--- Task ---
Only the lines holding "sections" are wanted; find them in the listing and return each one.

+--

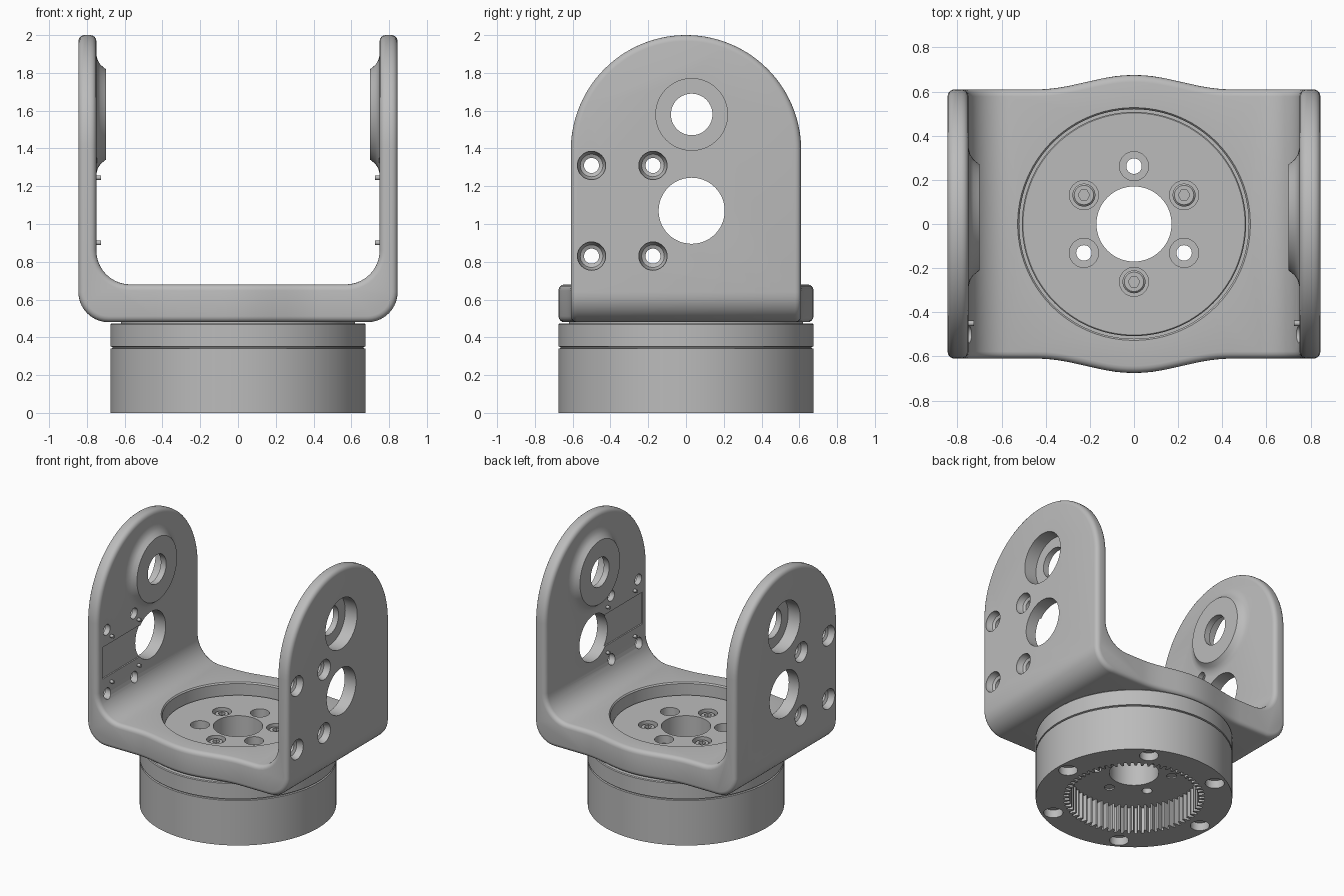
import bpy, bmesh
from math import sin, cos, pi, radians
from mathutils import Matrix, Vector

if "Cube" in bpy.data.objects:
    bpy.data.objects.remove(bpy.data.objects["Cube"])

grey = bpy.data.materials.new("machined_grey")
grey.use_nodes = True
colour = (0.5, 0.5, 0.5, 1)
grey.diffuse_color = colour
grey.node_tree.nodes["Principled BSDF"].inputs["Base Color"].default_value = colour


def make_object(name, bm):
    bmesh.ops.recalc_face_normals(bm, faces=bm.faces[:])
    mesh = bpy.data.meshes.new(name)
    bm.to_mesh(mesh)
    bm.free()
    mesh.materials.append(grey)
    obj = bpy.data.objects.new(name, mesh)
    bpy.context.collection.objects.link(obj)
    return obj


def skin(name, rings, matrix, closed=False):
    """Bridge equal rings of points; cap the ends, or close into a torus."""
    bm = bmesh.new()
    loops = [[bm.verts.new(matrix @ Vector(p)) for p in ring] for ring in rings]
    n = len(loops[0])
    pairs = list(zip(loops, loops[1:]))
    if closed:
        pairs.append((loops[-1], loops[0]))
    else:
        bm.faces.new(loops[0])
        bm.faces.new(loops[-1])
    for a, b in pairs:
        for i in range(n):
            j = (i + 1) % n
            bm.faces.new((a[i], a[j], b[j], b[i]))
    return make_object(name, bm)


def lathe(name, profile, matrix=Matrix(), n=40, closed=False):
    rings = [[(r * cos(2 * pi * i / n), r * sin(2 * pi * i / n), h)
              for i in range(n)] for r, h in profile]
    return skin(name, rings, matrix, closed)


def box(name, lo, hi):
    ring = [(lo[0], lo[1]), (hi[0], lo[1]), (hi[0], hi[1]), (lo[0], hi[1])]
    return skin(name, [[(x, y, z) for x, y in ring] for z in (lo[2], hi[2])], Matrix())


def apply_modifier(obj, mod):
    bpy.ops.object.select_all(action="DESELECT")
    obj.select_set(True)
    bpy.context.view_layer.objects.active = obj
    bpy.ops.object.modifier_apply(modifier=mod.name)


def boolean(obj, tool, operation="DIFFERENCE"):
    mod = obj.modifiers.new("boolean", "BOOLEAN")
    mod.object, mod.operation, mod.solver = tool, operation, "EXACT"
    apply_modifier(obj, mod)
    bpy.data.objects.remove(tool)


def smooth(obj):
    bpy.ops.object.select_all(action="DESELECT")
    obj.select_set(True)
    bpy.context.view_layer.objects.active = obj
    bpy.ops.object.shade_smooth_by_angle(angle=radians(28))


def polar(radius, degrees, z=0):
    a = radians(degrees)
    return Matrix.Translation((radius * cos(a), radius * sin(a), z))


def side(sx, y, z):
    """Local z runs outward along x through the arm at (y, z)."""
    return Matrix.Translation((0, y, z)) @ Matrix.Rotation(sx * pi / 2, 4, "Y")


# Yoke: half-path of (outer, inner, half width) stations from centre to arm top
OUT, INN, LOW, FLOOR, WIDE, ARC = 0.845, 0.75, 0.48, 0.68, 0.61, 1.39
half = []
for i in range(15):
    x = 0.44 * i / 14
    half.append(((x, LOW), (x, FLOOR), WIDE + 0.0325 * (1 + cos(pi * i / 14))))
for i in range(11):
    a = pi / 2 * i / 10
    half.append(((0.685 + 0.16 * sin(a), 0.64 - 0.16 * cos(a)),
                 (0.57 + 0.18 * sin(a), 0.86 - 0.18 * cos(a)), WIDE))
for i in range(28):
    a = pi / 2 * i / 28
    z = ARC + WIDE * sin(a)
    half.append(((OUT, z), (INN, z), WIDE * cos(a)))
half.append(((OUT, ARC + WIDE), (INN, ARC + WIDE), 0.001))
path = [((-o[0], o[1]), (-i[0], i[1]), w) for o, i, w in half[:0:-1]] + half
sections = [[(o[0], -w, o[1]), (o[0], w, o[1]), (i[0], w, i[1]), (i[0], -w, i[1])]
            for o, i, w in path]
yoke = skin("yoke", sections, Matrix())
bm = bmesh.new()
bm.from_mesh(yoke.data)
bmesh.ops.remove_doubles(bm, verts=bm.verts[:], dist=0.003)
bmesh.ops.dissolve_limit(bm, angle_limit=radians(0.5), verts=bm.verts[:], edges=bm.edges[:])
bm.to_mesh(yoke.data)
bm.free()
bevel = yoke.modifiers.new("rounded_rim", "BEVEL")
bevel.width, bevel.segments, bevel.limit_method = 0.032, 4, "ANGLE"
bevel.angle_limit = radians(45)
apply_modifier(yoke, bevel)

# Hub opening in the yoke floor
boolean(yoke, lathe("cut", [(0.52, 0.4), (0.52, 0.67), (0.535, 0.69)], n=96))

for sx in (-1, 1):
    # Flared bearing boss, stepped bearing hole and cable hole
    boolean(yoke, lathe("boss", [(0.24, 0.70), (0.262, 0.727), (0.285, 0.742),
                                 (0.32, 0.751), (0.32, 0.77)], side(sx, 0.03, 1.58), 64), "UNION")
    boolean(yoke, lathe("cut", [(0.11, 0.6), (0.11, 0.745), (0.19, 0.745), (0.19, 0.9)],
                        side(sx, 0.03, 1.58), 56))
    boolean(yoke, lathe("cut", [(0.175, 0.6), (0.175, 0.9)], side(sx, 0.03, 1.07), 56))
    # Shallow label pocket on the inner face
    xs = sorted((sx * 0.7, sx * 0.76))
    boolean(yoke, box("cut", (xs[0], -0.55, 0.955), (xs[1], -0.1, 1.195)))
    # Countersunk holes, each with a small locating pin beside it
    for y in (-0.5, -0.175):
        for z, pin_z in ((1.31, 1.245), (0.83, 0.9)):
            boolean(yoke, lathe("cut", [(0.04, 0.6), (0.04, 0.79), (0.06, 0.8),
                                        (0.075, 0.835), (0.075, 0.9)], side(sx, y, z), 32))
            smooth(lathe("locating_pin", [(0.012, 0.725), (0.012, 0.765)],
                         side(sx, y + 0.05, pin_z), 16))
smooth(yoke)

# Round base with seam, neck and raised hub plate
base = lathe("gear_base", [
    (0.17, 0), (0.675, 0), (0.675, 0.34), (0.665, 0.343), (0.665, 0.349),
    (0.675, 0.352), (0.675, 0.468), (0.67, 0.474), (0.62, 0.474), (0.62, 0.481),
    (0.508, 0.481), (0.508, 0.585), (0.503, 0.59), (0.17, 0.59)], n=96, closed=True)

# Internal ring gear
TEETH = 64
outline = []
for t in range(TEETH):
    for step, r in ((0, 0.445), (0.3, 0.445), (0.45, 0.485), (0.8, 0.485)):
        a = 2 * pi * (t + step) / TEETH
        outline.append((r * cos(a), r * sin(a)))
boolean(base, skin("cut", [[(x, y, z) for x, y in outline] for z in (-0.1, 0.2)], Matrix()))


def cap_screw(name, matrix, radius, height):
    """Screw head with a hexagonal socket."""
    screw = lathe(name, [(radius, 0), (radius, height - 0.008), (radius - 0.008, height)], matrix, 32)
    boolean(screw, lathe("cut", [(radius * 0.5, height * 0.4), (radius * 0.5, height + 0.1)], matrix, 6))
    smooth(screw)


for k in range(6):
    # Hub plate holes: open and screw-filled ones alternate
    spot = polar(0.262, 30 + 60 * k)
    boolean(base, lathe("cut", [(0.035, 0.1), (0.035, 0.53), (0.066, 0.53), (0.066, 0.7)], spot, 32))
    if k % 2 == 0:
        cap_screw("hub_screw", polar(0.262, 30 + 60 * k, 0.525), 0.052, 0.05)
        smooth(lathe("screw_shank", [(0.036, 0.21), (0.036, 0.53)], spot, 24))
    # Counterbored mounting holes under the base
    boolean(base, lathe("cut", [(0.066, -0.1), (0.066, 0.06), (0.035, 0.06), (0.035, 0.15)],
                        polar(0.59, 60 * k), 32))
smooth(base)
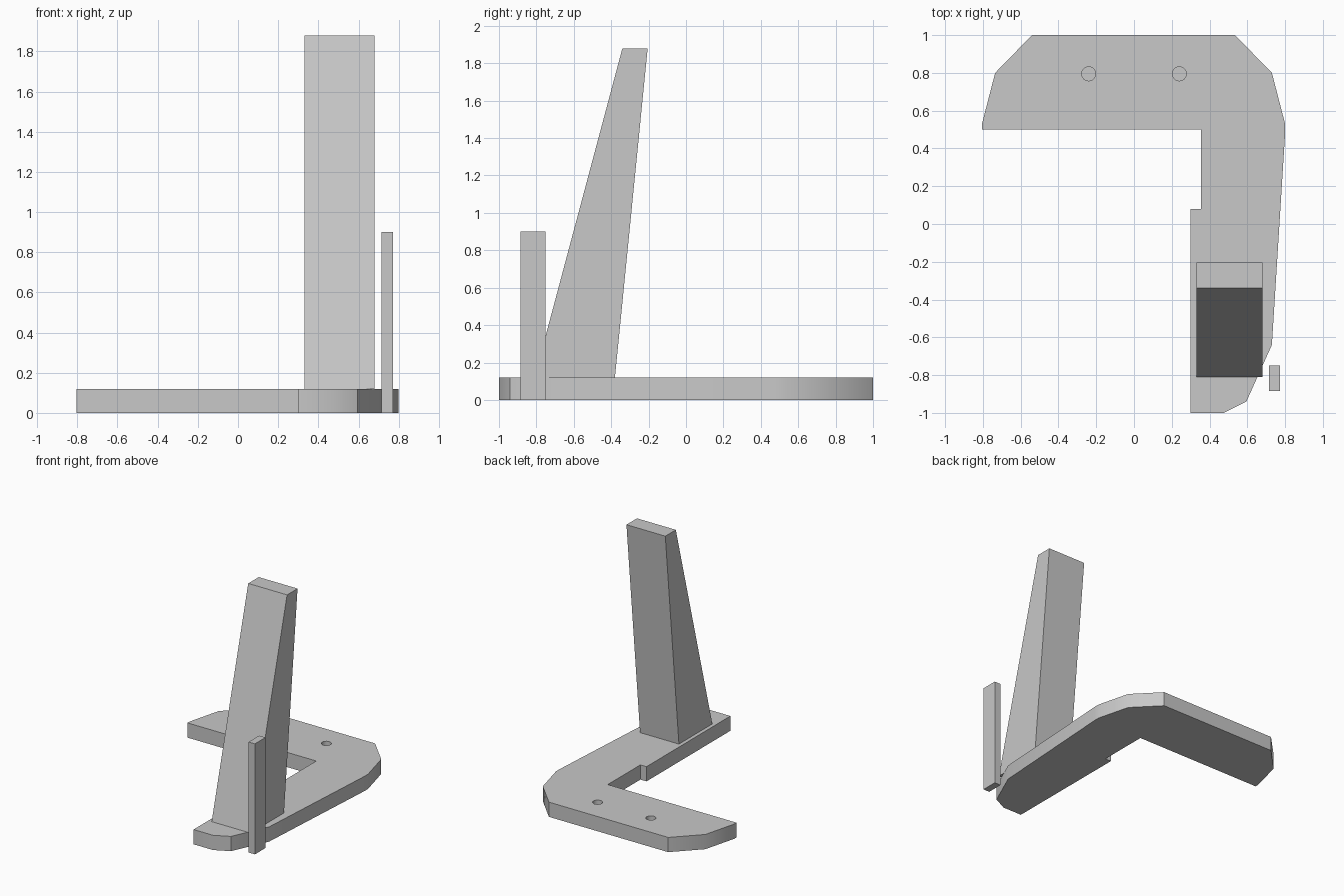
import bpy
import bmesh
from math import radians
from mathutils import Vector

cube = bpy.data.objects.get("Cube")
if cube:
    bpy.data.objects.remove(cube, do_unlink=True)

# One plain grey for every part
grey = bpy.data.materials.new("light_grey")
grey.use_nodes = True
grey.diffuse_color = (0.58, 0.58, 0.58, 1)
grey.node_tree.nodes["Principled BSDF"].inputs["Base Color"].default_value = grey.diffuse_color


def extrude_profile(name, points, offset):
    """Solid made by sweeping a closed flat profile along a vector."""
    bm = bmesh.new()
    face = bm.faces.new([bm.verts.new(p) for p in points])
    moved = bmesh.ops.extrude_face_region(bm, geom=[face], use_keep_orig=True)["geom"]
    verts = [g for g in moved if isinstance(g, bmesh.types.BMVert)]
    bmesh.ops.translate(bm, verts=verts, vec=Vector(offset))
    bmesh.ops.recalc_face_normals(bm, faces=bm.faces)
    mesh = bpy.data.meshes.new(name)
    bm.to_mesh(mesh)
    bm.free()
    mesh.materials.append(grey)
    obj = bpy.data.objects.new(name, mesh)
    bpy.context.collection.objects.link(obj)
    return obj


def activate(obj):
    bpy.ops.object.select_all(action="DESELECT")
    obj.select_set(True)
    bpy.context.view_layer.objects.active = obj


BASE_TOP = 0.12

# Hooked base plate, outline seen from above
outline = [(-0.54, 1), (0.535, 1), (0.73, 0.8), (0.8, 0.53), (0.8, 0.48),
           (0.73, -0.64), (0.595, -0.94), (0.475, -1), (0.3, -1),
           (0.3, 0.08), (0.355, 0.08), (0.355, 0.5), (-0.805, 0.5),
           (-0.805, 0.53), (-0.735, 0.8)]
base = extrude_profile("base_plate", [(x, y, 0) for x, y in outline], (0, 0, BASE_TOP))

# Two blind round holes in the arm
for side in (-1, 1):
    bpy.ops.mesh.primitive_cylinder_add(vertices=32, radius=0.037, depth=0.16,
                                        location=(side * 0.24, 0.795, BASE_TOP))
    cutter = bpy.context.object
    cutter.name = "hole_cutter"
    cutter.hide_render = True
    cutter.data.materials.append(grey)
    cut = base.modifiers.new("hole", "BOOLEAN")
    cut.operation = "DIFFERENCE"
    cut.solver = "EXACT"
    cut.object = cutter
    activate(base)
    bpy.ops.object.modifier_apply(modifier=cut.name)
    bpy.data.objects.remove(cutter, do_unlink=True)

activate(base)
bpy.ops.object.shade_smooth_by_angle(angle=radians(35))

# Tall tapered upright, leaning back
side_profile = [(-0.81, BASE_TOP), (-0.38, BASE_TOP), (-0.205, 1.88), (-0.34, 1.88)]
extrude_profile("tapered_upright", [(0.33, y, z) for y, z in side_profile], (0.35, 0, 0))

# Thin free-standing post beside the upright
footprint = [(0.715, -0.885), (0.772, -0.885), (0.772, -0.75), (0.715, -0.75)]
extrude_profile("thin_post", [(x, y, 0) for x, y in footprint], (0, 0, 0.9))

+--

--- Solution to this problem ---
sections = [[(o[0], -w, o[1]), (o[0], w, o[1]), (i[0], w, i[1]), (i[0], -w, i[1])]
yoke = skin("yoke", sections, Matrix())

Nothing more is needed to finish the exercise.